The Japanese technology giant has been busy transforming itself since booking a 787.3 billion yen net loss in fiscal 2008, the biggest in Japanese manufacturing history. "The profit margin is still low compared with General Electric in the U.S. and Siemens in Germany," said President and CEO Toshiaki Higashihara. Hitachi's operating margin hovers at around 6%, compared with well more than 10% at the two rivals.
In order to raise its competitive advantage, Hitachi will "identify core areas and continue to concentrate resources," said Higashihara. Starting this April, the multinational will reorganize operations into four main segments: energy; industry and distribution; finance and public-sector business; and urban enterprises. Executive vice presidents in charge of each field will draft operational and investment strategies.
The group will seek to maximize synergies between business operations, tapping into the growing prevalence of the "internet of things." For instance, the urban business incorporates household appliances and vehicle components, as well as building management and rails.
"This will lead to new business opportunities, such as submitting the most ideal urban development proposals based on data collected from high-tech appliances and electric vehicles," said Higashihara.

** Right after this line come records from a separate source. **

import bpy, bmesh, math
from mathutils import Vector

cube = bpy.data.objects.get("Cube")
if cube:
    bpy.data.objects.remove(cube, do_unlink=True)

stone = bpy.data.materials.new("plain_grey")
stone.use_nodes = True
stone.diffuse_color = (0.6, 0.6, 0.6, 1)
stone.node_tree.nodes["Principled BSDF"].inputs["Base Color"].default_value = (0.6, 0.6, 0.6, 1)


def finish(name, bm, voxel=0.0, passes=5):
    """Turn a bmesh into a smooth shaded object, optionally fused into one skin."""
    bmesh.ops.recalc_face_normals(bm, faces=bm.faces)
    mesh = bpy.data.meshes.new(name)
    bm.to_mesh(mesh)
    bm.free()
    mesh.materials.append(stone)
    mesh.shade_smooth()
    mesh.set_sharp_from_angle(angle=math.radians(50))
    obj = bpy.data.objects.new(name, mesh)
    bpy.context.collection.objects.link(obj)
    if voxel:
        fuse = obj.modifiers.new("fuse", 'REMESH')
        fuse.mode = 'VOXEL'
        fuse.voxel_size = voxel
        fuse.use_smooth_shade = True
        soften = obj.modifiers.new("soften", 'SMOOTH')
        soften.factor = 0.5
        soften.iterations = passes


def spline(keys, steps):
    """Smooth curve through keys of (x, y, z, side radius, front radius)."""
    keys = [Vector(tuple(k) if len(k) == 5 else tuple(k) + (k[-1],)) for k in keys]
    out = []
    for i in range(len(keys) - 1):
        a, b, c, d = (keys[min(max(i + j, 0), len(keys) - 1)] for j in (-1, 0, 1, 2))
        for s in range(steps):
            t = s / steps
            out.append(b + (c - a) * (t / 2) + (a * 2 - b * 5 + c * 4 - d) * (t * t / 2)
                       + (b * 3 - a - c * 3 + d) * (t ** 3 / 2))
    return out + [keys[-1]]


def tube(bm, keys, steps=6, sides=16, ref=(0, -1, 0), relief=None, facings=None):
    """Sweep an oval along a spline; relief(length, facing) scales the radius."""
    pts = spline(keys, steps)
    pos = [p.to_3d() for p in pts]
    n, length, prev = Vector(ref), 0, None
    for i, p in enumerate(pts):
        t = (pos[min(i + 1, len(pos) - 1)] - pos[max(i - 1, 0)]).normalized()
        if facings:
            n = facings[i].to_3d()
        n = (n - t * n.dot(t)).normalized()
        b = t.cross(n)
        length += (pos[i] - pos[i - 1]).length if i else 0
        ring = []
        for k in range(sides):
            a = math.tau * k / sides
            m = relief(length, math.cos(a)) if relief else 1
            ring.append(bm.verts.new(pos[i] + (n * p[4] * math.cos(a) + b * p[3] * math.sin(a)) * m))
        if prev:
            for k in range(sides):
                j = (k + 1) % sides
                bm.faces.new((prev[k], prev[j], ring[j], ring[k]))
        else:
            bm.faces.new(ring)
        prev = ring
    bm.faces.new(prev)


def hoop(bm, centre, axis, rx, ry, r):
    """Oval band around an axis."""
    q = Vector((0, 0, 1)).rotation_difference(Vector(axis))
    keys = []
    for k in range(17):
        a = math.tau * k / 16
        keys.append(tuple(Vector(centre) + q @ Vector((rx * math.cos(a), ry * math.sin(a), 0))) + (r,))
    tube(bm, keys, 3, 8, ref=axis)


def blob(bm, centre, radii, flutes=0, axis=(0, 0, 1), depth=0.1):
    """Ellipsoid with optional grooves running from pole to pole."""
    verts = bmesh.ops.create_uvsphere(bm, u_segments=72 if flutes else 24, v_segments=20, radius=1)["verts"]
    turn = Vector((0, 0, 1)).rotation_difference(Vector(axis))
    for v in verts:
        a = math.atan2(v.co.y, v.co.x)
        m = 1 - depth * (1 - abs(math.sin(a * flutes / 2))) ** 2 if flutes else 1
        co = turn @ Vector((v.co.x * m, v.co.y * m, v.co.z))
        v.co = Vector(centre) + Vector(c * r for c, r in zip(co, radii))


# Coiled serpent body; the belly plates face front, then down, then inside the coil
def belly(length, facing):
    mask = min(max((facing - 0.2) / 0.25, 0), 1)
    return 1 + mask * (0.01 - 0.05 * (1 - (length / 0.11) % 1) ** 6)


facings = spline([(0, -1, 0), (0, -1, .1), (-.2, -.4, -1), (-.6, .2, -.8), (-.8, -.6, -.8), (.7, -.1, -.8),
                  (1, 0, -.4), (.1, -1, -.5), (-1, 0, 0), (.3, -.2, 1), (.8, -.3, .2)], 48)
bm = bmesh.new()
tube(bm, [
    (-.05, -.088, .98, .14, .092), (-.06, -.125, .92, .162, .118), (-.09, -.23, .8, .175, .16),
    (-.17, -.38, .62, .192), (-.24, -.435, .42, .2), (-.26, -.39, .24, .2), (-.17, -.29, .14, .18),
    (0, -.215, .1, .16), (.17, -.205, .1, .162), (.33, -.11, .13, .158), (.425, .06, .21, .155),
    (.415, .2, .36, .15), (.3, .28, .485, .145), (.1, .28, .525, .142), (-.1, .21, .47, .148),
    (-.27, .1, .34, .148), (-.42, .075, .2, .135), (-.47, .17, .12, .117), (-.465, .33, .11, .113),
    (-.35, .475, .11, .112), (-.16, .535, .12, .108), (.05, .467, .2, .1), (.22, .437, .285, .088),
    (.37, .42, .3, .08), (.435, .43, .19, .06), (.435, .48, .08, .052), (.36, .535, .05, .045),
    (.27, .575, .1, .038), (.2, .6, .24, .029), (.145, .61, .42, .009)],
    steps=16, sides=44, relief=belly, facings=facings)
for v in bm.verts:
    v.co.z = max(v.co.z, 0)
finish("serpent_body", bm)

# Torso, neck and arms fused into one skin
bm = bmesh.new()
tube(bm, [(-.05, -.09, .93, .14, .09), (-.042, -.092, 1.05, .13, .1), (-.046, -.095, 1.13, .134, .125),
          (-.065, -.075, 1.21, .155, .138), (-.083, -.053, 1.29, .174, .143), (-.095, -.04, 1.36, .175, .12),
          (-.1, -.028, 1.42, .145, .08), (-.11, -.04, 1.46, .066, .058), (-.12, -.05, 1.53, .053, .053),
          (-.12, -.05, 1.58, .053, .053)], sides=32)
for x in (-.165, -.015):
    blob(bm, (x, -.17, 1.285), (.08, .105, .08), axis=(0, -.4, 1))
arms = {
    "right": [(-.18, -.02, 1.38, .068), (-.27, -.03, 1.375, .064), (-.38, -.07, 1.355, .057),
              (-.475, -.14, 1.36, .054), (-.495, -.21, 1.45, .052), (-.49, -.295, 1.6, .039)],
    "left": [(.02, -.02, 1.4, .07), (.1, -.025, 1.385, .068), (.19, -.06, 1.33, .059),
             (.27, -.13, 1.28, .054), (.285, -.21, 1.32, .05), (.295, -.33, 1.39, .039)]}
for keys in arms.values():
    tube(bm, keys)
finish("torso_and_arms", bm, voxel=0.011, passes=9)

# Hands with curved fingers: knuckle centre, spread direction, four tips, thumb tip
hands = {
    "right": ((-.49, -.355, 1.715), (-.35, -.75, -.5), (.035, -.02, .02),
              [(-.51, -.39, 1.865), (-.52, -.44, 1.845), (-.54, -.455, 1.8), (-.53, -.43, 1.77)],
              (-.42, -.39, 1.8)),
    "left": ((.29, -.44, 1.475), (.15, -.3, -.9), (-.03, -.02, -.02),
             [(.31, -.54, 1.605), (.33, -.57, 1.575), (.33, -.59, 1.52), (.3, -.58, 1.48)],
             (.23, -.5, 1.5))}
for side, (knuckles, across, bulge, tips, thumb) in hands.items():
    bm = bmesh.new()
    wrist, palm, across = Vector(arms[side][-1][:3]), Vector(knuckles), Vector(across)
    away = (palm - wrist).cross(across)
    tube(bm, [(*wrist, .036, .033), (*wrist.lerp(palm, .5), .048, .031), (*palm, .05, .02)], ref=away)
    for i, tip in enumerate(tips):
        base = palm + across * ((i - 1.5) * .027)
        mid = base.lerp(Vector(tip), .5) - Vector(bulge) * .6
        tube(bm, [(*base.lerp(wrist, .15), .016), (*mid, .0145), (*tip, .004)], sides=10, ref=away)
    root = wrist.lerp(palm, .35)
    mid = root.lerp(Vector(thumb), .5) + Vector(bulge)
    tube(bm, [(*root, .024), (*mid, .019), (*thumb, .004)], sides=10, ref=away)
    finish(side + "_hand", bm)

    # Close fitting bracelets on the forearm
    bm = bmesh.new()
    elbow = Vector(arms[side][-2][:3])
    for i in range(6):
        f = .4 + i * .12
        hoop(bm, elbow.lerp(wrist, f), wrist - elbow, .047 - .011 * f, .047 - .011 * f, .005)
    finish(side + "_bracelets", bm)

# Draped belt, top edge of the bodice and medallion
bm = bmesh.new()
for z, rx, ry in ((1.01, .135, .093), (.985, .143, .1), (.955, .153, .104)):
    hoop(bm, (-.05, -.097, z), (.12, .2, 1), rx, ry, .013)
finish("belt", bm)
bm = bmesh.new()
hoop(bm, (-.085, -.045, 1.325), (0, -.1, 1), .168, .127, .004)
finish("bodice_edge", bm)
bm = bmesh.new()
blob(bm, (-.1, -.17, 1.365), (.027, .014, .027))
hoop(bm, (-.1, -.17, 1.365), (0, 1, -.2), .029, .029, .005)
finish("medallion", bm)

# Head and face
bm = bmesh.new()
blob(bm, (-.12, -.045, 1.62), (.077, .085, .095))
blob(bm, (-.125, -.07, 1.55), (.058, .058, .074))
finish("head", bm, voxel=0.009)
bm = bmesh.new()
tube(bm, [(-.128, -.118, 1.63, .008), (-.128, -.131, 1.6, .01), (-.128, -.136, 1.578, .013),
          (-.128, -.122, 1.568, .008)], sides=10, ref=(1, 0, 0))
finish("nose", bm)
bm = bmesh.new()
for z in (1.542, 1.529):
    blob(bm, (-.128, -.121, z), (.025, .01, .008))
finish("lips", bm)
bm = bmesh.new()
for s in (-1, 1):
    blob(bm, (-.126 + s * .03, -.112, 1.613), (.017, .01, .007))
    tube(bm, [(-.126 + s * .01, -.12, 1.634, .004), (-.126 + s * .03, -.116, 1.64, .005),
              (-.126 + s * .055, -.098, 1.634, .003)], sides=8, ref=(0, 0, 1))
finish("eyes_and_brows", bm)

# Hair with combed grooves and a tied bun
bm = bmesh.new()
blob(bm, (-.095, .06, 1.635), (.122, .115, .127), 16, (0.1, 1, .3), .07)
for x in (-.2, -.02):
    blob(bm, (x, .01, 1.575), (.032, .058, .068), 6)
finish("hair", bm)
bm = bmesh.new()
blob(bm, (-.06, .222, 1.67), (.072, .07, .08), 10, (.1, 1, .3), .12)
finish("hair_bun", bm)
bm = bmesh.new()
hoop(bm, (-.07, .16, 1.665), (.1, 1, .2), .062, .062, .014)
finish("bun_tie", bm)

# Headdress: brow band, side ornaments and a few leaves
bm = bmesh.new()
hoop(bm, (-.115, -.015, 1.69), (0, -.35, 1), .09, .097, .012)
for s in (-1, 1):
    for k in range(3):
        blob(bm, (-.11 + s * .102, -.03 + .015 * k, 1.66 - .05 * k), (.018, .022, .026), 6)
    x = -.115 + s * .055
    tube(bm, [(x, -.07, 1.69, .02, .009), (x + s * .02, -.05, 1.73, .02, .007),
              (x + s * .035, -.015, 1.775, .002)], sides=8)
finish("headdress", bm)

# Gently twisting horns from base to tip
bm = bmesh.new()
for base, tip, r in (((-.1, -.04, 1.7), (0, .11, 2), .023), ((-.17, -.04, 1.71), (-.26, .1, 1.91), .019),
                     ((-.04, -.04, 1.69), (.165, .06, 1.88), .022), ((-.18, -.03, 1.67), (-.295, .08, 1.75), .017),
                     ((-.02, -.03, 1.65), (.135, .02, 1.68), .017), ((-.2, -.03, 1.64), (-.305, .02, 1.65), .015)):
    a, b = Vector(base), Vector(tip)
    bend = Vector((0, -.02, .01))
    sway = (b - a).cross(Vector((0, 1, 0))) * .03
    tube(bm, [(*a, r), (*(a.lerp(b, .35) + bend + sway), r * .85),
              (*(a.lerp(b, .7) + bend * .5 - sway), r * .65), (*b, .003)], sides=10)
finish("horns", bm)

Hitachi raked in 10.03 trillion yen in sales in fiscal 2015. However, its maze of businesses stretches from infrastructure and industrial equipment all the way to defense. "The strategic direction and core areas are difficult to determine," said a securities analyst.
Slimming down for an offensive
Hitachi is able to undertake such a large-scale structural reorganization because it laid the groundwork for massive spending increases. Back in fiscal 2008, the group was briefly considered a sinking ship as it dealt with the fallout of the global financial crisis. But Hitachi's earnings ended up making a dramatic V-shaped recovery.
Then-Chairman Takashi Kawamura demonstrated his leadership skills during the crisis period, and successor and current Chairman Hiroaki Nakanishi paved the way for a resurgence after the storms subsided.
After Higashihara took the reins as CEO from Nakanishi in April 2016, he rapidly began offloading stakes in order to boost operating margins. Hitachi sold off portions of its roughly 60% stakes in Hitachi Transport System and Hitachi Capital to SG Holdings and Mitsubishi UFJ Financial Group, respectively. The conglomerate announced plans in January to sell off its entire ownership of power tools subsidiary Hitachi Koki to American private equity firm Kohlberg Kravis Roberts. Hitachi's three-year plan ending in fiscal 2018 calls for lifting operating margins above 8%.
Free cash flow for the three quarters ended in December stood at 372.4 billion yen. "Our finances are largely stable, and this is a golden opportunity to boost asset efficiency and expand growth investments," said Higashihara.
Hitachi will spend 1 trillion yen on acquisitions over the next two fiscal years, or triple the amount allocated in the previous two years. The funds will mainly go toward accelerating overseas acquisitions within the urban and industry-distribution business segments. The company will also continue to appoint foreign-born and outside talent to its management ranks. Mitsubishi Corp. alum Yoshihiko Kawamura will head up the new investment strategy division.